You should always strive to use inclusive language in your work because your audience will come from a variety of ethnic, social, political, socio-economic, ability and gender backgrounds.
To discriminate against one group would be to alienate that group, something your Editor or Producer would not want you to do. It is also QUT policy to use inclusive language, and you will lose marks in your assessment if you do not follow these guidelines.
However, in reported speech, you cannot change the words of others (and, indeed, reported direct speech may condemn a person as discriminatory by itself without any comment from you).
A section on the use of non sexist language can be found in the Australian Government Publishing Service’s Style Manual – For authors, editors and printers (available in the QUT Library). It defines sexist language as that which “discriminates against women by not adequately reflecting their role, status and – often – their very presence in society, despite the increased participation of women in the workforce and public life”.
That Style Manual describes four major forms of sexism in the English language – invisibility, dependence, trivialisation and stereotyping.
Invisibility for women
Often happens when the term or suffix “man” or words like “he” and “his” are used generically to refer to men and women.
The Style Manual offers some alternatives for terms using or words ending in “man”. Choose one with which you feel your audience would be comfortable.
Are sometimes portrayed in language as being the deviation from the norm or as having a subordinate status to men.
Eliminate the unnecessary modifier in expressions such as “woman lawyer”, “lady doctor”, “female employer”, as these (and their ilk) indicate that women are often regarded as an oddity in certain situations and thus deserve or need special linguistic treatment.
Do not use feminine suffixes. Use “author” not “authoress”, “poet” not “poetess”, “steward” not “stewardess” and “waiter” not “waitress”.

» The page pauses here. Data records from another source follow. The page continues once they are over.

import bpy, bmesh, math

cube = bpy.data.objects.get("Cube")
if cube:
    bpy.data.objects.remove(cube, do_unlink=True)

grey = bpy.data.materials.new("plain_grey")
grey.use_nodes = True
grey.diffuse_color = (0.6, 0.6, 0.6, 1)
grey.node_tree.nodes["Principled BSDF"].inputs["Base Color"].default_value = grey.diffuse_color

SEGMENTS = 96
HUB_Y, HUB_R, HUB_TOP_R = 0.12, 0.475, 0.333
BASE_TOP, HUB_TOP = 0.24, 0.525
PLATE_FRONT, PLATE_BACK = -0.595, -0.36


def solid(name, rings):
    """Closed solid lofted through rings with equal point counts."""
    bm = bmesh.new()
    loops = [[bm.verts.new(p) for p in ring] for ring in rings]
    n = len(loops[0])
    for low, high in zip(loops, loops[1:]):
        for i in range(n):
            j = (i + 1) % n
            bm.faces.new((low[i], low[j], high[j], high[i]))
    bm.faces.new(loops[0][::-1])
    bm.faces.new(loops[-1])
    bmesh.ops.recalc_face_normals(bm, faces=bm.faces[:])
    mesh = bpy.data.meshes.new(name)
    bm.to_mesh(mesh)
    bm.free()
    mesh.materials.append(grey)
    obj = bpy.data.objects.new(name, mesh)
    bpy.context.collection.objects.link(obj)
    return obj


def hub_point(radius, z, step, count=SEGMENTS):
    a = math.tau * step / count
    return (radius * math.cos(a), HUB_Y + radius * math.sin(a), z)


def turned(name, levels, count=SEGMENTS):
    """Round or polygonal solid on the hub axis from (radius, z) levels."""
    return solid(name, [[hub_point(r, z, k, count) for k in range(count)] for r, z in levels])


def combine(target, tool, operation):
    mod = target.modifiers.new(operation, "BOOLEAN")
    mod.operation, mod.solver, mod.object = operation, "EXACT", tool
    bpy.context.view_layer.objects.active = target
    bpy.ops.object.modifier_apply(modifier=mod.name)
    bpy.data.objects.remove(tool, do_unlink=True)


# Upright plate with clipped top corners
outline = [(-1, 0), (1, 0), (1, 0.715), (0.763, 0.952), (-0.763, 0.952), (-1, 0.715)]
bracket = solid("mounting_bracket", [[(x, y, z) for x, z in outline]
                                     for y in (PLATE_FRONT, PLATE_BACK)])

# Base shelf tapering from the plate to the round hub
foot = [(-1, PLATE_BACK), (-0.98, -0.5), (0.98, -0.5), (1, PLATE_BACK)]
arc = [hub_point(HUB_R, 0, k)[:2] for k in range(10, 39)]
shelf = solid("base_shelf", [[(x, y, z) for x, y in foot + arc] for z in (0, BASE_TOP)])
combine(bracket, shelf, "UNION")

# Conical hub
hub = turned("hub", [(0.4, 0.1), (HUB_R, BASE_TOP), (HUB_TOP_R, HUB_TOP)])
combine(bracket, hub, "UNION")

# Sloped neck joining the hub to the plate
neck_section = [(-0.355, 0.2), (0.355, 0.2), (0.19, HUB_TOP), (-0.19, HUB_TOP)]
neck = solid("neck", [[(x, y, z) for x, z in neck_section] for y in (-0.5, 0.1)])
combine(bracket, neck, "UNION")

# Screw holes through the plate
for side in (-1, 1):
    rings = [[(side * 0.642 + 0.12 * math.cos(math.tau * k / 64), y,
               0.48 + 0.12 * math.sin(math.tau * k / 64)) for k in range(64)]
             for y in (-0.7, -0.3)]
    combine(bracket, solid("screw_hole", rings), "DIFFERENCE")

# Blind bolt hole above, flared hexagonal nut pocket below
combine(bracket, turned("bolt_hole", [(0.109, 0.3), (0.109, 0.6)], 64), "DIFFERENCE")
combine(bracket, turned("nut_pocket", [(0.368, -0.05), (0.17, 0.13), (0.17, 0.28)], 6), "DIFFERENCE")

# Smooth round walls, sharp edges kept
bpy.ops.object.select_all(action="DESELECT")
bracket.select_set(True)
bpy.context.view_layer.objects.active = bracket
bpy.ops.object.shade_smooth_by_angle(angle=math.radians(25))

Be careful with social titles and terms of address for women which may describe them in terms of men, such as “Bob Jones and his wife Sarah”; “grandmother Sue Smith”; “Mrs Black, wife of trainer Jim Black” and “Mrs Jim Black, Reg’s widow”.
Do not say things, such as “he cried like a woman”, “even a housewife”, “or an office girl” and “a girl Friday”.
A man in either of the last two roles would be called a “filing clerk” or “administrative assistant” and if it is good enough for men, then it is good enough for women.
Steer away from describing women in a stereotyped manner, such as “wife of”, “mother of three”, “home maker”, “housewife”. Similarly, while the physical attributes and appearance of men are seldom mentioned, those of women are frequently described, even when irrelevant.
If you are not sure whether something is sexist or not, try this simple test. Substitute a male role or name for the female role or name in question. Re-read the sentence with the new details and see if it seems stupid, bizarre or totally out of place. If it does, there’s a good chance it has crossed the line into sexist territory.
QUT has published a general guide to inclusive language and presentation for staff and students, Working with Diversity, which you should consult for further information. You can get a copy from the Academic Staff Development Unit (ASDU).